### ASSIGNED TASK
Begin with the first line of the entries below. Copy each line exactly, stopping after the one that contains "then x, y and z ranges".

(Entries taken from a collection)
= Beginning of Section =

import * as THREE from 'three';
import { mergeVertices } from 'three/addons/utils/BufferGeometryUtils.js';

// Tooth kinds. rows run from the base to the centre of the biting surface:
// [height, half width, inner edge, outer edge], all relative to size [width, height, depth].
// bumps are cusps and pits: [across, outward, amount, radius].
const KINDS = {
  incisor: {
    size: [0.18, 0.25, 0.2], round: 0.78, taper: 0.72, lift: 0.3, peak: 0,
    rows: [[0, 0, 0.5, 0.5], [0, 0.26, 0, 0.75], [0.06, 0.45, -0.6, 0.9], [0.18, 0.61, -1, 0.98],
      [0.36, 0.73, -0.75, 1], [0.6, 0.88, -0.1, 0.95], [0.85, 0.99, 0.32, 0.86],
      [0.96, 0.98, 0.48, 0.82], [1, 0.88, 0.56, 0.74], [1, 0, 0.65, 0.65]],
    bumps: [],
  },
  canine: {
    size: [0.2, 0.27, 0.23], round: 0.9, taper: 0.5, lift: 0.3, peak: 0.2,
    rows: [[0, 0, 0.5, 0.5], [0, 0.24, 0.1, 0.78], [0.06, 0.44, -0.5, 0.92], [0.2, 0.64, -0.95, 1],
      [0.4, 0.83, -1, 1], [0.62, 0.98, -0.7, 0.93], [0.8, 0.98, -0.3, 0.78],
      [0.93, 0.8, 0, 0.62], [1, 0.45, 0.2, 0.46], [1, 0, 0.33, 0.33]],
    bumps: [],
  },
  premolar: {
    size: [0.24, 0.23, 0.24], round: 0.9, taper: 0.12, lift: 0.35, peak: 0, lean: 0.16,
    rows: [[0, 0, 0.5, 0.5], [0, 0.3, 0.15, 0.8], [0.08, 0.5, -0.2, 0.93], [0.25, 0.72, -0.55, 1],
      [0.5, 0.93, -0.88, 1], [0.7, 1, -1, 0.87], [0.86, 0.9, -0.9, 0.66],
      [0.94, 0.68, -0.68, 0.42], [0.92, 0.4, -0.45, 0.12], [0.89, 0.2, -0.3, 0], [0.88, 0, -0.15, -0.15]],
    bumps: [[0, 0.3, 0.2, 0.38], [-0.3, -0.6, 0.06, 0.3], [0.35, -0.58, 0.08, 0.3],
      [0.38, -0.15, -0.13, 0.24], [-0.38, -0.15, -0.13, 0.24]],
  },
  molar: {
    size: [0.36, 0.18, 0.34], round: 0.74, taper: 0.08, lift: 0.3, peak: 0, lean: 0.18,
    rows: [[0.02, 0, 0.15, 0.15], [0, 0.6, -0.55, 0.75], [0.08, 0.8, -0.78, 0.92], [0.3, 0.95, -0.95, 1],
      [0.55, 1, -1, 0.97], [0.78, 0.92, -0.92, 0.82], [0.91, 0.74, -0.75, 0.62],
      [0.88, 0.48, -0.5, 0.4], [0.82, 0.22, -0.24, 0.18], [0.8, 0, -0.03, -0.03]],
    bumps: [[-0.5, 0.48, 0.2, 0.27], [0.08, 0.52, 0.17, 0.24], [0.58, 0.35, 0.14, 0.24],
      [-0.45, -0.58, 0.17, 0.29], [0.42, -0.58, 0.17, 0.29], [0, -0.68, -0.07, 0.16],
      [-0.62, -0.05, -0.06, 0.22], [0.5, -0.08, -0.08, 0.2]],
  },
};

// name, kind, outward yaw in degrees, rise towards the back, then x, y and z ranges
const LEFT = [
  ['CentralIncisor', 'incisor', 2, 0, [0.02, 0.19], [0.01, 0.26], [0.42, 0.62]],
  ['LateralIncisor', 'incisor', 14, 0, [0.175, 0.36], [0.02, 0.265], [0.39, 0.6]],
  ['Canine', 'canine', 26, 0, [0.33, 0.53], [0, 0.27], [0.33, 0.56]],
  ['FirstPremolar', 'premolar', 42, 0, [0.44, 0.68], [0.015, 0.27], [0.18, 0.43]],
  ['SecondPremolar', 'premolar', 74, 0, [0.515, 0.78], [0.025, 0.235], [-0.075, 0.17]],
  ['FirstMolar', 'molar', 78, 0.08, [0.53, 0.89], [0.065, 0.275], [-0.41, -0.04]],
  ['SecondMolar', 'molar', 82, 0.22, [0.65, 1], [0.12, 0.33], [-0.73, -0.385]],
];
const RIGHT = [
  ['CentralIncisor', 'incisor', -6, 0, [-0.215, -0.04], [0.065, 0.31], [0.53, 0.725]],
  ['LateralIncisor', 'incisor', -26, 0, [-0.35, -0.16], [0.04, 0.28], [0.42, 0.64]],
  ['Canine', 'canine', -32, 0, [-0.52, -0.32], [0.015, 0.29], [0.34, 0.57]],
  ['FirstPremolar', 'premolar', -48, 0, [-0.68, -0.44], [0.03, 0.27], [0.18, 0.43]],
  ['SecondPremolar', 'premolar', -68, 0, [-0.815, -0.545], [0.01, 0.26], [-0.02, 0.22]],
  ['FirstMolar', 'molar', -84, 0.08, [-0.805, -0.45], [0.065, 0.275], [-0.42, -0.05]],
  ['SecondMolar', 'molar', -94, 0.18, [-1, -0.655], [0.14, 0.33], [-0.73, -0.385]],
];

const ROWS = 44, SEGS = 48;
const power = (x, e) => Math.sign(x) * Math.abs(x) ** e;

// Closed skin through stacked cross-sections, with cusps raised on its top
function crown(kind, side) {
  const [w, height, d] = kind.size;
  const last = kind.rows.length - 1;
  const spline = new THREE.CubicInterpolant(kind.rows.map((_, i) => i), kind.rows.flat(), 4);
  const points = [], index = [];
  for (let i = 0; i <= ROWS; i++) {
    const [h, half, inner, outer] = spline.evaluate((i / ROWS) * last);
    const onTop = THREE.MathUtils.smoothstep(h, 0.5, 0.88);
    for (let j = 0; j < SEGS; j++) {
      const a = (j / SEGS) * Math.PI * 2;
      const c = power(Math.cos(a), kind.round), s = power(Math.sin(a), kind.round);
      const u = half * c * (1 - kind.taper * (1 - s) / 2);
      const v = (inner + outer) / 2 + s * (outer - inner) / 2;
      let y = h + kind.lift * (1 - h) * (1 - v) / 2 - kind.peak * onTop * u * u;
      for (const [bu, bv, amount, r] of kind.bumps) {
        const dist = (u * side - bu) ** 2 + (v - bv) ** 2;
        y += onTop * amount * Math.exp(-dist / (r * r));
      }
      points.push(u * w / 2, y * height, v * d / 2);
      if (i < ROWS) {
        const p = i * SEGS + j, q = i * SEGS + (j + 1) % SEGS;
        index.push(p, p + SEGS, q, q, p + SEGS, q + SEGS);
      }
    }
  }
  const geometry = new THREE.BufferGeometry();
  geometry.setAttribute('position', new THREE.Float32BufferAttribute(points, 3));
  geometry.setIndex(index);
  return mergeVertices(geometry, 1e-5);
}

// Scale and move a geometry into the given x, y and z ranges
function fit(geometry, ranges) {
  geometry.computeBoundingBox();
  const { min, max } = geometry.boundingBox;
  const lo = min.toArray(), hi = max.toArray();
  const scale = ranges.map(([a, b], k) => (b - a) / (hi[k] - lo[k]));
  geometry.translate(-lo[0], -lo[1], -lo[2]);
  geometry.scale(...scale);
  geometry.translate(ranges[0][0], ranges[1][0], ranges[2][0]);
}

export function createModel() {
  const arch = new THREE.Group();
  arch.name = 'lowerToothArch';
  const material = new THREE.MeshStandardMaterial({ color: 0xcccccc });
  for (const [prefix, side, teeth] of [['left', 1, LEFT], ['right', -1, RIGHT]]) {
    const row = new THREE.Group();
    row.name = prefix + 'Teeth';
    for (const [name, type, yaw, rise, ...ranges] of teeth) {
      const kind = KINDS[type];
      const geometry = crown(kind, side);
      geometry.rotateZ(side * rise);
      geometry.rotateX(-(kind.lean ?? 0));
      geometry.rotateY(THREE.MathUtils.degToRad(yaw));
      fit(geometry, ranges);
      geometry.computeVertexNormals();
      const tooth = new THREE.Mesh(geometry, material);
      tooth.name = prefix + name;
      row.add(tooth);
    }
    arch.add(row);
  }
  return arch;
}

= End of Section =

### SOLUTION BELOW
import * as THREE from 'three';
import { mergeVertices } from 'three/addons/utils/BufferGeometryUtils.js';

// Tooth kinds. rows run from the base to the centre of the biting surface:
// [height, half width, inner edge, outer edge], all relative to size [width, height, depth].
// bumps are cusps and pits: [across, outward, amount, radius].
const KINDS = {
  incisor: {
    size: [0.18, 0.25, 0.2], round: 0.78, taper: 0.72, lift: 0.3, peak: 0,
    rows: [[0, 0, 0.5, 0.5], [0, 0.26, 0, 0.75], [0.06, 0.45, -0.6, 0.9], [0.18, 0.61, -1, 0.98],
      [0.36, 0.73, -0.75, 1], [0.6, 0.88, -0.1, 0.95], [0.85, 0.99, 0.32, 0.86],
      [0.96, 0.98, 0.48, 0.82], [1, 0.88, 0.56, 0.74], [1, 0, 0.65, 0.65]],
    bumps: [],
  },
  canine: {
    size: [0.2, 0.27, 0.23], round: 0.9, taper: 0.5, lift: 0.3, peak: 0.2,
    rows: [[0, 0, 0.5, 0.5], [0, 0.24, 0.1, 0.78], [0.06, 0.44, -0.5, 0.92], [0.2, 0.64, -0.95, 1],
      [0.4, 0.83, -1, 1], [0.62, 0.98, -0.7, 0.93], [0.8, 0.98, -0.3, 0.78],
      [0.93, 0.8, 0, 0.62], [1, 0.45, 0.2, 0.46], [1, 0, 0.33, 0.33]],
    bumps: [],
  },
  premolar: {
    size: [0.24, 0.23, 0.24], round: 0.9, taper: 0.12, lift: 0.35, peak: 0, lean: 0.16,
    rows: [[0, 0, 0.5, 0.5], [0, 0.3, 0.15, 0.8], [0.08, 0.5, -0.2, 0.93], [0.25, 0.72, -0.55, 1],
      [0.5, 0.93, -0.88, 1], [0.7, 1, -1, 0.87], [0.86, 0.9, -0.9, 0.66],
      [0.94, 0.68, -0.68, 0.42], [0.92, 0.4, -0.45, 0.12], [0.89, 0.2, -0.3, 0], [0.88, 0, -0.15, -0.15]],
    bumps: [[0, 0.3, 0.2, 0.38], [-0.3, -0.6, 0.06, 0.3], [0.35, -0.58, 0.08, 0.3],
      [0.38, -0.15, -0.13, 0.24], [-0.38, -0.15, -0.13, 0.24]],
  },
  molar: {
    size: [0.36, 0.18, 0.34], round: 0.74, taper: 0.08, lift: 0.3, peak: 0, lean: 0.18,
    rows: [[0.02, 0, 0.15, 0.15], [0, 0.6, -0.55, 0.75], [0.08, 0.8, -0.78, 0.92], [0.3, 0.95, -0.95, 1],
      [0.55, 1, -1, 0.97], [0.78, 0.92, -0.92, 0.82], [0.91, 0.74, -0.75, 0.62],
      [0.88, 0.48, -0.5, 0.4], [0.82, 0.22, -0.24, 0.18], [0.8, 0, -0.03, -0.03]],
    bumps: [[-0.5, 0.48, 0.2, 0.27], [0.08, 0.52, 0.17, 0.24], [0.58, 0.35, 0.14, 0.24],
      [-0.45, -0.58, 0.17, 0.29], [0.42, -0.58, 0.17, 0.29], [0, -0.68, -0.07, 0.16],
      [-0.62, -0.05, -0.06, 0.22], [0.5, -0.08, -0.08, 0.2]],
  },
};

// name, kind, outward yaw in degrees, rise towards the back, then x, y and z ranges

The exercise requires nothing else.